So, what is the IRR of a typical annuity? Ehr… ehr … ehr… goodluck finding out! When you do, let me know.
Meet Mr Cazalet
Luckily for you, a very clever chap called Ned Cazalet did the maths in his recent 129 pages report titled ‘When I’m Sixty-Four‘ ( I kid you not, its 129 pages!!!). Mr Cazalet is a staunch critic of life insurers, who strangely manages to drum up so much consultancy work from them! You’ll think the insurance industry would hate him but no, they love the guy!
Anyway, so I pinched the graph below from page 71 of his report, which is based on a 65 year old male investing a £100K in a typical annuity.
To qoute Mr Cazalet…
‘For a level contract where the 65 annuity buyer dies after 5 years, the IRR is a woeful -30%. If the annuitant survives for 10 years (to age 75) the IRR is still negative at -8%, and if his death
matches his life expectancy (after 18 years at age 83), the IRR is a measly 1%. Even if he lives to be 100, the IRR does not quite reach 5%.’
OK, so based on average life expectancy, the IRR is 1%! So, explain to me again why lifecos, and their friends in the press quote annuity rates as 5%-6% etc when, on average life expectancy, you could just about expect to break even? Beats me!
Annuities Are Poor Value! Or Are They?
Am I saying annuities are poor value? I guess that depends on what you’re buying. One reason we love to hate our annuity is because we don’t really know if it’s an insurance or an investment. It tries to be both, but clearly not neither very well. This is nothing new of course, the insurance industry has a long track record of churning out products that tries to double up as an insurance and an investment. Endowments anyone?
If you think you are buying an insurance product, then really you should expect to lose money on average. You don’t really expect to make money on your life insurance, do you? You’ll be dead anyway! Nor do you expect to make money from your car or home insurance. You insure against a risk and the best you could hope for is for that event you’re insuring not to happen, in which case you happily ‘lose’ your premium. Accordingly, by buying an annuity, you are insuring against the risk of living too long. You’ll likely lose money but that’s the whole point. Based on law of average, 50% of people who buy an annuity will die before their life expectancy and they’ll lose money. The other 50% will survive, and make money but not much.

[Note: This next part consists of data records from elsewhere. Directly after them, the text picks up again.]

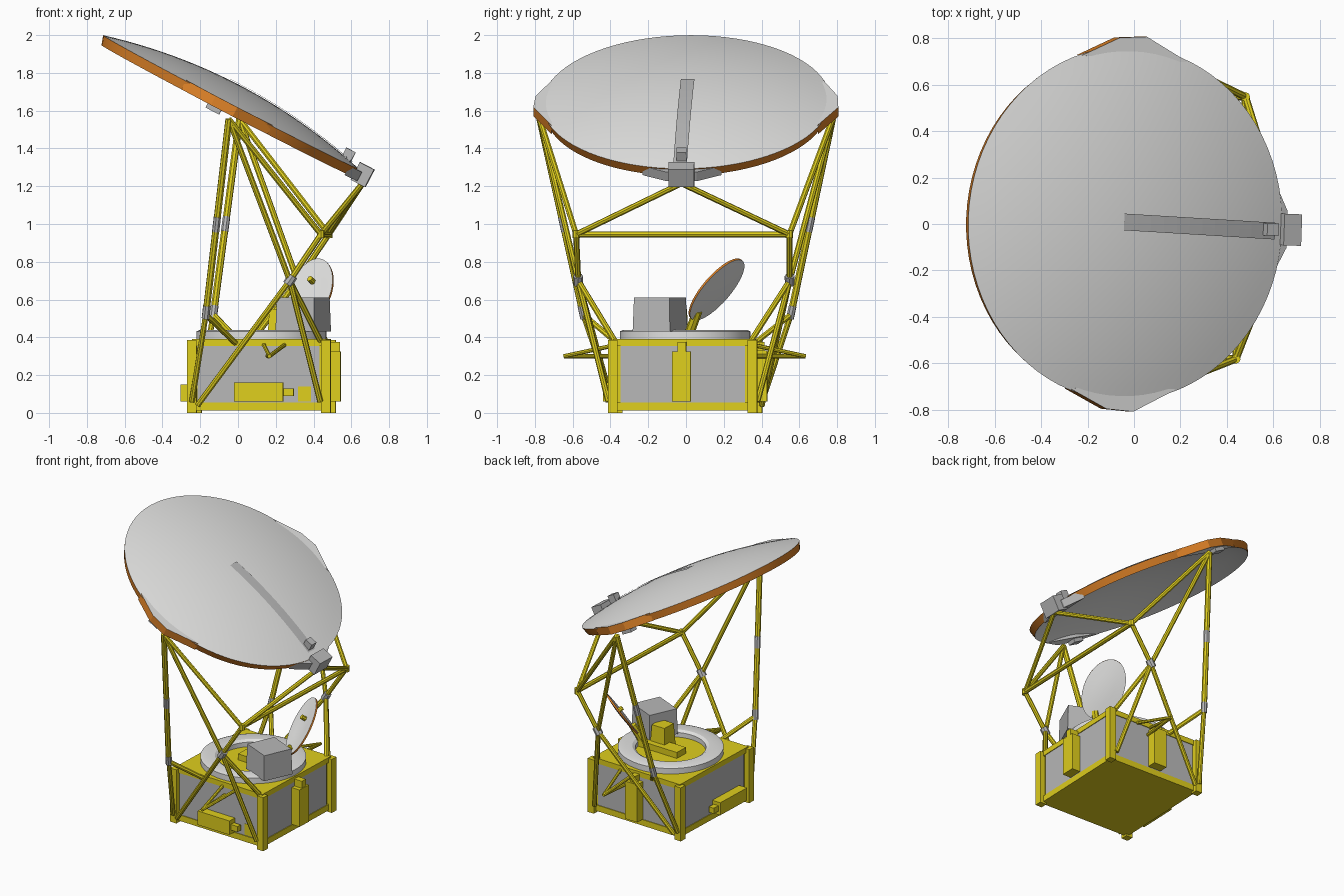
import bpy, bmesh, math
from mathutils import Matrix, Vector

if "Cube" in bpy.data.objects:
    bpy.data.objects.remove(bpy.data.objects["Cube"], do_unlink=True)


def material(name, rgb):
    m = bpy.data.materials.new(name)
    m.use_nodes = True
    m.diffuse_color = (*rgb, 1)
    m.node_tree.nodes["Principled BSDF"].inputs["Base Color"].default_value = (*rgb, 1)
    return m


YELLOW = material("yellow paint", (0.74, 0.62, 0.012))
ORANGE = material("orange rim", (0.72, 0.22, 0.02))
LIGHT = material("light grey", (0.76, 0.76, 0.75))
GREY = material("mid grey", (0.48, 0.48, 0.48))
YAW = Matrix.Rotation(math.radians(-2.1), 4, "Z")   # whole craft is turned slightly
I4 = Matrix.Identity(4)


def finish(name, bm, mats, frame=I4, smooth=False):
    bmesh.ops.recalc_face_normals(bm, faces=bm.faces)
    me = bpy.data.meshes.new(name)
    bm.to_mesh(me)
    bm.free()
    for m in mats:
        me.materials.append(m)
    ob = bpy.data.objects.new(name, me)
    bpy.context.collection.objects.link(ob)
    ob.matrix_world = YAW @ frame
    if smooth:
        bpy.ops.object.select_all(action="DESELECT")
        ob.select_set(True)
        bpy.context.view_layer.objects.active = ob
        bpy.ops.object.shade_smooth_by_angle(angle=math.radians(30))
    return ob


def box(name, lo, hi, mat, frame=I4, taper=1.0):
    lo, hi = Vector(lo), Vector(hi)
    bm = bmesh.new()
    bmesh.ops.create_cube(bm, size=1)
    for v in bm.verts:
        if v.co.z > 0:
            v.co.x *= taper
            v.co.y *= taper
    bmesh.ops.transform(bm, verts=bm.verts, matrix=Matrix.Translation((lo + hi) / 2) @ Matrix.Diagonal((*(hi - lo), 1)))
    return finish(name, bm, [mat], frame)


def rod(name, a, b, r, mat=YELLOW, sides=8):
    a, b = Vector(a), Vector(b)
    d = b - a
    bm = bmesh.new()
    bmesh.ops.create_cone(bm, cap_ends=True, segments=sides, radius1=r, radius2=r, depth=d.length,
                          matrix=Matrix.Translation((a + b) / 2) @ d.to_track_quat("Z", "Y").to_matrix().to_4x4())
    return finish(name, bm, [mat], smooth=True)


def lathe(name, pts, mats, frame=I4, steps=64, rule=None):
    bm = bmesh.new()
    vs = [bm.verts.new((r, 0, z)) for r, z in pts]
    es = [bm.edges.new(p) for p in zip(vs, vs[1:])]
    if pts[0][0] > 0 and pts[-1][0] > 0:
        es.append(bm.edges.new((vs[-1], vs[0])))
    bmesh.ops.spin(bm, geom=vs + es, cent=(0, 0, 0), axis=(0, 0, 1), angle=math.tau, steps=steps)
    bmesh.ops.remove_doubles(bm, verts=bm.verts, dist=1e-5)
    bmesh.ops.recalc_face_normals(bm, faces=bm.faces)
    for f in bm.faces:
        f.material_index = 1 if rule and rule(f) else 0
    return finish(name, bm, mats, frame, smooth=True)


def outward(f):
    return abs(f.normal.z) < 0.5 and f.normal.dot(f.calc_center_median()) > 0.3


def prism(name, outline, z0, z1, mats, frame):
    bm = bmesh.new()
    low = [bm.verts.new((x, y, z0)) for x, y in outline]
    top = [bm.verts.new((x, y, z1)) for x, y in outline]
    bm.faces.new(low)
    bm.faces.new(top)
    n = len(low)
    for i in range(n):
        bm.faces.new((low[i], low[(i + 1) % n], top[(i + 1) % n], top[i]))
    bmesh.ops.recalc_face_normals(bm, faces=bm.faces)
    for f in bm.faces:
        f.material_index = len(mats) - 1 if outward(f) else 0
    return finish(name, bm, mats, frame)


# Body: core, frame rails, corner posts and grey side panels
X0, X1, Y = -0.23, 0.48, 0.37
XC = (X0 + X1) / 2
box("body_core", (X0 + .012, -Y + .012, 0.012), (X1 - .012, Y - .012, 0.39), YELLOW)
for z0, z1, n in ((0.012, 0.055, "lower"), (0.355, 0.392, "upper")):
    box(n + "_rail", (X0, -Y, z0), (X1, Y, z1), YELLOW)
for x, nx in ((X0, "right"), (X1, "left")):
    for y, ny in ((-Y, "front"), (Y, "back")):
        box(f"{ny}_{nx}_post", (x - .025, y - .025, 0), (x + .025, y + .025, 0.385), YELLOW)
for s, n in ((-1, "front"), (1, "back")):
    y = s * (Y - .01)
    box(n + "_panel", (X0 + .03, y - .005, 0.055), (X1 - .035, y + .005, 0.355), GREY)
for x, n in ((X0 + .01, "right"), (X1 - .01, "left")):
    box(n + "_panel", (x - .005, -Y + .04, 0.055), (x + .005, Y - .04, 0.355), GREY)

# Equipment boxes on the sides
box("front_unit", (-0.005, -Y - .06, 0.06), (0.255, -Y, 0.16), YELLOW)
box("front_unit_stub", (0.255, -Y - .045, 0.09), (0.31, -Y - .01, 0.13), YELLOW)
box("front_patch", (0.33, -Y + .003, 0.06), (0.40, -Y + .02, 0.14), YELLOW)
box("left_unit", (X1, -0.055, 0.06), (X1 + .065, 0.045, 0.325), YELLOW)
box("left_unit_cap", (X1, -0.025, 0.325), (X1 + .06, 0.02, 0.375), YELLOW)
box("right_unit", (X0 - .065, -0.27, 0.06), (X0, 0.02, 0.15), YELLOW)
box("right_unit_stub", (X0 - .05, 0.02, 0.085), (X0 - .01, 0.07, 0.125), YELLOW)
box("back_unit", (0.07, Y, 0.06), (0.17, Y + .065, 0.33), YELLOW)
box("back_unit_cap", (0.10, Y, 0.33), (0.14, Y + .05, 0.375), YELLOW)

# Deck ring
lathe("deck_ring", [(0.23, 0.39), (0.345, 0.39), (0.345, 0.432), (0.33, 0.438), (0.25, 0.438), (0.23, 0.425)],
      [LIGHT], Matrix.Translation((XC, 0, 0)), 48)

# Instrument on the deck
turn = Matrix.Translation((0.35, -0.125, 0)) @ Matrix.Rotation(math.radians(-22), 4, "Z")
box("instrument_housing", (-0.113, -0.108, 0.43), (0.113, 0.108, 0.61), GREY, turn, 0.95)
box("instrument_pedestal", (0.16, -0.10, 0.39), (0.28, 0.02, 0.55), YELLOW, I4, 0.85)
box("instrument_arm", (0.03, -0.04, 0.39), (0.38, 0.06, 0.435), YELLOW)
rod("small_dish_mount", (0.33, 0.03, 0.42), (0.38, 0.075, 0.54), 0.026)

# Small elliptical reflector
n = Vector((-0.5, -0.65, 0.56)).normalized()
u = Vector((0, 0.56, 0.65)).normalized()
c = Vector((0.39, 0.18, 0.65))
basis = Matrix((u, n.cross(u), n)).transposed().to_4x4()
lathe("small_dish", [(0, -0.012), (0.5, -0.008), (1, 0.0), (1, 0.012), (0.96, 0.012), (0.5, 0.004), (0, 0)],
      [LIGHT, ORANGE], Matrix.Translation(c) @ basis @ Matrix.Diagonal((0.205, 0.13, 1, 1)), 40,
      lambda f: f.calc_center_median().to_2d().length > 0.985)
c += u * 0.055
rod("small_dish_feed", c, c + n * 0.035, 0.016)

# Main reflector: shallow dome opening downward, with an orange rim band
R, H = 0.763, 0.10
dish = Matrix.Translation((-0.038, 0, 1.646)) @ Matrix.Rotation(math.radians(27.6), 4, "Y")


def dome(r):
    return H * (1 - (r / R) ** 2)


radii = [R * i / 12 for i in range(13)]
outer = [(r, dome(r)) for r in radii]
inner = [(r, -0.05 + 1.36 * dome(r)) for r in reversed(radii[:-1])]
lathe("main_reflector", outer + [(R - .016, -0.05)] + inner, [LIGHT, ORANGE], dish, 80, outward)

# Rim gussets where the struts attach
for s, name in ((-1, "front"), (1, "back")):
    prism(name + "_gusset", [(-0.24, s * .718), (-0.06, s * .80), (0.07, s * .808), (0.275, s * .705), (0, s * .70)],
          -0.05, 0.005, [LIGHT, ORANGE], dish)
    box(name + "_rim_fitting", (-0.08, s * .75 - .03, -0.075), (0.0, s * .75 + .03, -0.045), GREY, dish)
prism("lower_gusset", [(0.72, -.21), (0.79, -.08), (0.79, .08), (0.72, .21)], -0.06, -0.006, [GREY], dish)
box("lower_hinge_block", (0.755, -0.068, -0.07), (0.84, 0.068, 0.035), GREY, dish)
box("feed_box", (0.655, -0.028, 0.015), (0.71, 0.024, 0.07), GREY, dish)

# Flat strip lying on the dome, slightly skewed
bm = bmesh.new()
rows = []
for i in range(13):
    x = -0.06 + 0.78 * i / 12
    ys = [k - 0.02 * x + 0.006 for k in (-0.036, 0, 0.036)]
    rows.append([bm.verts.new((x, y, dome(math.hypot(x, y)) + 0.006)) for y in ys])
for a, b in zip(rows, rows[1:]):
    for j in range(2):
        bm.faces.new((a[j], b[j], b[j + 1], a[j + 1]))
bmesh.ops.solidify(bm, geom=bm.faces[:], thickness=0.004)
finish("reflector_strip", bm, [GREY], dish)

# Truss, repeated on both sides
E = Vector((0.66, 0, 1.215))
for s, side in ((-1, "front"), (1, "back")):
    P = lambda x, y, z: Vector((x, s * y, z))
    A, B = P(-0.02, .775, 1.555), P(-0.15, .55, .52)
    C, D = P(0.295, .56, .70), P(0.46, .565, .945)
    # Long strut with a grey joint near its middle
    rod(side + "_long_strut_upper", A, A.lerp(B, .51), 0.019)
    rod(side + "_long_strut_joint", A.lerp(B, .50), A.lerp(B, .575), 0.02, GREY)
    rod(side + "_long_strut_lower", A.lerp(B, .57), A.lerp(B, .96), 0.019)
    rod(side + "_long_strut_foot", A.lerp(B, .955), A.lerp(B, 1.02), 0.021, GREY)
    rod(side + "_elbow_fitting", C.lerp(D, -.08), C.lerp(D, .1), 0.026, GREY)
    rod(side + "_node", D - Vector((0, 0, .02)), D + Vector((0, 0, .02)), 0.02)
    links = {
        "rim_to_node": (A, D), "rim_to_elbow": (A, C), "elbow_to_node": (C, D), "node_to_hinge": (D, E),
        "elbow_rear_leg": (C, P(-0.20, .395, .04)), "elbow_fore_leg": (C, P(.45, .395, .06)),
        "elbow_deck_leg": (C, P(.45, .36, .38)), "strut_corner_leg": (B, P(-.23, .395, .06)),
        "strut_deck_leg": (B, P(0.0, .365, .37)),
    }
    for name, (a, b) in links.items():
        rod(f"{side}_{name}", a, b, 0.0155)
    # Outrigger tripod on the body side
    tip = P(0.19, .64, .30)
    for i, foot in enumerate((P(.17, .36, .30), P(.26, .36, .36), P(.15, .36, .36))):
        rod(f"{side}_outrigger_{i + 1}", tip, foot, 0.011)
rod("cross_bar", (0.46, -.565, .945), (0.46, .565, .945), 0.0165)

The problem is that people buying annuities are lead to believe that they are buying an ‘investment’ and they are expecting a decent ‘return’. Annuities are bad ‘investments’. They are supposed to be. They may be good insurance products, but they are bad investments. Don’t expect to make any money out of them.
This problem is exacerbated by the fact that we don’t really have a longevity insurance market in this country. Imagine I could buy a pure insurance policy to pay me a lump sum or an income if I live beyond my life expectancy at the point of buying it? Just the same we buy pure life insurance that pays a lump sum or an income for untimely death. Then we make a clear distinction between an investment and an insurance policy. Then people could buy a pure insurance product and accept they’ll lose money if the event they are insuring for doesn’t happen (only this time, that event may be desirable rather than adverse.) Then it’ll be a lot harder for annuity providers and sellers to pull the wool over our eyes! Not that they won’t try!